_WHAT YOU WILL DO_:
Reproduce, exactly as they appear, the line containing "0, .02, .012)], turn=0.25)" and every line after it, ending with the last line of the records.

Stored data entries:
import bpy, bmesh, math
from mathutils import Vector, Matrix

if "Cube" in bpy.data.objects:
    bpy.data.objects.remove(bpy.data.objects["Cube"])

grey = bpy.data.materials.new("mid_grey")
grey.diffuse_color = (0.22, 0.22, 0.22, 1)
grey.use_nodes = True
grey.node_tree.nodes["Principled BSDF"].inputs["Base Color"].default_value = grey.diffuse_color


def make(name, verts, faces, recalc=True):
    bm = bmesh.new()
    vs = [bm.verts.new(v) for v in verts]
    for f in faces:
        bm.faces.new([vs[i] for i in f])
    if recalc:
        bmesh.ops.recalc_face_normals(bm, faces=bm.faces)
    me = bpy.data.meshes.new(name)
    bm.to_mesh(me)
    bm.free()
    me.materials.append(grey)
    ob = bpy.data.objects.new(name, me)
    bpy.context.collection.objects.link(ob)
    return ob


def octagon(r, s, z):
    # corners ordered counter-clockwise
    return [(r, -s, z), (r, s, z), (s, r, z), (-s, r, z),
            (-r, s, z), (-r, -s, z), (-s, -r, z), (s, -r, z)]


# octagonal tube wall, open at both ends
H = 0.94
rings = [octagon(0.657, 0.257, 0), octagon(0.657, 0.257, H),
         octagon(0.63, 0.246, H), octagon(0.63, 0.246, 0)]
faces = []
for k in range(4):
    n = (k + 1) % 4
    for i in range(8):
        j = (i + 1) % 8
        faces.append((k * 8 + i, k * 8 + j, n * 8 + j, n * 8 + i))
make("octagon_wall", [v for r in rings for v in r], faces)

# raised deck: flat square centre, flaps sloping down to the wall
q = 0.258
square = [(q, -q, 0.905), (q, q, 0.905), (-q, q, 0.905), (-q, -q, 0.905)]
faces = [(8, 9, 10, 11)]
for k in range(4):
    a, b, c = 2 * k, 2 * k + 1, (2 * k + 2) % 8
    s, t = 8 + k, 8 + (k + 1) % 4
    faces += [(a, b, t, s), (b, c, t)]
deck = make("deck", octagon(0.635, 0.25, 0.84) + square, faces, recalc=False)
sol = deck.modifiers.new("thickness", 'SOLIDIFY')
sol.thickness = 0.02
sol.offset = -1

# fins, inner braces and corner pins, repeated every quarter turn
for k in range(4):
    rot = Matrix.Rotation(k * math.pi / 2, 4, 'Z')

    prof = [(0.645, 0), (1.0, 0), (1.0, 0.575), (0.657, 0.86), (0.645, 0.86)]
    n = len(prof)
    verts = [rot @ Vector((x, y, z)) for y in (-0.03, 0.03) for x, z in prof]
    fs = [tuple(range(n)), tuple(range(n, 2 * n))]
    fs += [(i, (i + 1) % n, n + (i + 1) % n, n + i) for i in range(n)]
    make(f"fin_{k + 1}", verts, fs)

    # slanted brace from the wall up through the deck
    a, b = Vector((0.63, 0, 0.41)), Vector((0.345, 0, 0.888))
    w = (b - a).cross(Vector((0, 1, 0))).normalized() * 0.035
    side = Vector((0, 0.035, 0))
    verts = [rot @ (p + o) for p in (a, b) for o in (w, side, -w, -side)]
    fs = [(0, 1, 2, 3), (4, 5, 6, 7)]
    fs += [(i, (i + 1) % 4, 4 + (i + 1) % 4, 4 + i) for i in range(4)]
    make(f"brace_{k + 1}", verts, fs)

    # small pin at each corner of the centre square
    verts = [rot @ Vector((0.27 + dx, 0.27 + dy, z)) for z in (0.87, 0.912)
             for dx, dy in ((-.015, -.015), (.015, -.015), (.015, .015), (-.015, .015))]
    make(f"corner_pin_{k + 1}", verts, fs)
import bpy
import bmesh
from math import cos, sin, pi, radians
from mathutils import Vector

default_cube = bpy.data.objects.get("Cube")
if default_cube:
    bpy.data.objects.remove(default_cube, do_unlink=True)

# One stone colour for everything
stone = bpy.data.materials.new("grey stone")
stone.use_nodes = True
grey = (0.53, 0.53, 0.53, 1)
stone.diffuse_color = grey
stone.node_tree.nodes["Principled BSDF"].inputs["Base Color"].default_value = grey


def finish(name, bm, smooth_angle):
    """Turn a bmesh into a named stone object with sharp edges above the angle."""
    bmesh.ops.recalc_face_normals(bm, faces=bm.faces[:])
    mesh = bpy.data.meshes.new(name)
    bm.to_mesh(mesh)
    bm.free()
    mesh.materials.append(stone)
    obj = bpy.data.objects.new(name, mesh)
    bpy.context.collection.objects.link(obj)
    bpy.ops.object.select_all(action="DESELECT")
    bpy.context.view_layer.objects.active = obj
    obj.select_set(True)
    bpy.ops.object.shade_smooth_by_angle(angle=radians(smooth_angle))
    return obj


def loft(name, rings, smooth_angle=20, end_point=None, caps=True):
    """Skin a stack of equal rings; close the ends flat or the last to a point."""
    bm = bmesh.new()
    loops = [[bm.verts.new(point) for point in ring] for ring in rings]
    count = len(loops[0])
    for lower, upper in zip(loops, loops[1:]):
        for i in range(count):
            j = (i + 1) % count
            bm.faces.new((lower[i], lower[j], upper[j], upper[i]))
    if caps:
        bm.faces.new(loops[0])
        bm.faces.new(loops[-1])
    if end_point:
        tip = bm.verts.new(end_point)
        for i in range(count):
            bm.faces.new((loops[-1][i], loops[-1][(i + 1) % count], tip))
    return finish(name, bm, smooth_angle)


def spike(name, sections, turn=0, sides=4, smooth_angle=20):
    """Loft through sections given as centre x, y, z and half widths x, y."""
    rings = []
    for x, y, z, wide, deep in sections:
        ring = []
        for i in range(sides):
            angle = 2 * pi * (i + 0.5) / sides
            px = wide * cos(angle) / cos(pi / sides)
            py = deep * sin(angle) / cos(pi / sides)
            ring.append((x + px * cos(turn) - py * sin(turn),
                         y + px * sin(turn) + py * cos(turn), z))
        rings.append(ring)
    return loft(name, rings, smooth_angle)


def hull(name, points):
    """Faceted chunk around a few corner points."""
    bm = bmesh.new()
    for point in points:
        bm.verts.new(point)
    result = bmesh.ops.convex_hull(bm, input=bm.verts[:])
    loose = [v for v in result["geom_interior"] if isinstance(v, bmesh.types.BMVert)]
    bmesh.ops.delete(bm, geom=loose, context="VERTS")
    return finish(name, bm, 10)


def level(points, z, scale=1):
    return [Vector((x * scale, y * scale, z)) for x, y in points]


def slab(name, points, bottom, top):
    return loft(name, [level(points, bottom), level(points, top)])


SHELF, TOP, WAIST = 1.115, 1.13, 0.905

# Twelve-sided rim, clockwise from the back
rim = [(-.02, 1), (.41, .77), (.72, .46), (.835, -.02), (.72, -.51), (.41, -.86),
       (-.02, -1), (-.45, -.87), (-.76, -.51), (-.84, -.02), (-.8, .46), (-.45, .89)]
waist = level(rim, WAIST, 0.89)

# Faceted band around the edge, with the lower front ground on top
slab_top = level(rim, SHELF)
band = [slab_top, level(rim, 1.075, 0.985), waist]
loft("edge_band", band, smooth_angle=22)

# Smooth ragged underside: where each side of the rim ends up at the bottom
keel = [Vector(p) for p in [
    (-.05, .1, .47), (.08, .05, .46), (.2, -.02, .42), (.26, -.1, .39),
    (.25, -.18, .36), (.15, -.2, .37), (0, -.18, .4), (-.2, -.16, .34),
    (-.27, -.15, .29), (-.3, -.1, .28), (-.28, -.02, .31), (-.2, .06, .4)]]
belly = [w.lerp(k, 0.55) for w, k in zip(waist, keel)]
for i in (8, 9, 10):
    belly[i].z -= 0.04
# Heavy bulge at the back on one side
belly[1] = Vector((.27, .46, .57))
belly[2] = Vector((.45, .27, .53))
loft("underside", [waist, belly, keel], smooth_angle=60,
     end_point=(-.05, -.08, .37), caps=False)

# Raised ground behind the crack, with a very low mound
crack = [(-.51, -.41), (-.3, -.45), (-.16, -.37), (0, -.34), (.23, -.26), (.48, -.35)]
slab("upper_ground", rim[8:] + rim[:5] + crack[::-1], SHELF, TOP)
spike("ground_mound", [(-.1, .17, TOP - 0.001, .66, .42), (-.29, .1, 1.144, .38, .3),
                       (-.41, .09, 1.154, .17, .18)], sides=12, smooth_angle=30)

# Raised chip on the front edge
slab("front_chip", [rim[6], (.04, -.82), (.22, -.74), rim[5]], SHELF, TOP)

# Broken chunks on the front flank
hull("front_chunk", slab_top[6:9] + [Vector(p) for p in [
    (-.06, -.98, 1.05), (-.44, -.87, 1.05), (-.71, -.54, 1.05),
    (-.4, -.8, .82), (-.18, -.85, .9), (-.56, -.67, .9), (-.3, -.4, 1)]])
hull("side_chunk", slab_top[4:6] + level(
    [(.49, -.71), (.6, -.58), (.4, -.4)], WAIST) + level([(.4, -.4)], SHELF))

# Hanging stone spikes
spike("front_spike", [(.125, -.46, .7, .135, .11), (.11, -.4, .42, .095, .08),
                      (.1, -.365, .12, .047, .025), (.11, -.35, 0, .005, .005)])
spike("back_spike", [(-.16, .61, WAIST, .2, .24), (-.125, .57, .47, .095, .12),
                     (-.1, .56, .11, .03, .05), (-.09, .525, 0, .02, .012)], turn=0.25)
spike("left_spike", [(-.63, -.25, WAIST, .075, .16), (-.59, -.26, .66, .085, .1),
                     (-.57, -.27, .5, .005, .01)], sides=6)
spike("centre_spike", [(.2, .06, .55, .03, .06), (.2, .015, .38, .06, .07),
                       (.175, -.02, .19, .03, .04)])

_OUTPUT OF THE EXERCISE_:
                     (-.1, .56, .11, .03, .05), (-.09, .525, 0, .02, .012)], turn=0.25)
spike("left_spike", [(-.63, -.25, WAIST, .075, .16), (-.59, -.26, .66, .085, .1),
                     (-.57, -.27, .5, .005, .01)], sides=6)
spike("centre_spike", [(.2, .06, .55, .03, .06), (.2, .015, .38, .06, .07),
                       (.175, -.02, .19, .03, .04)])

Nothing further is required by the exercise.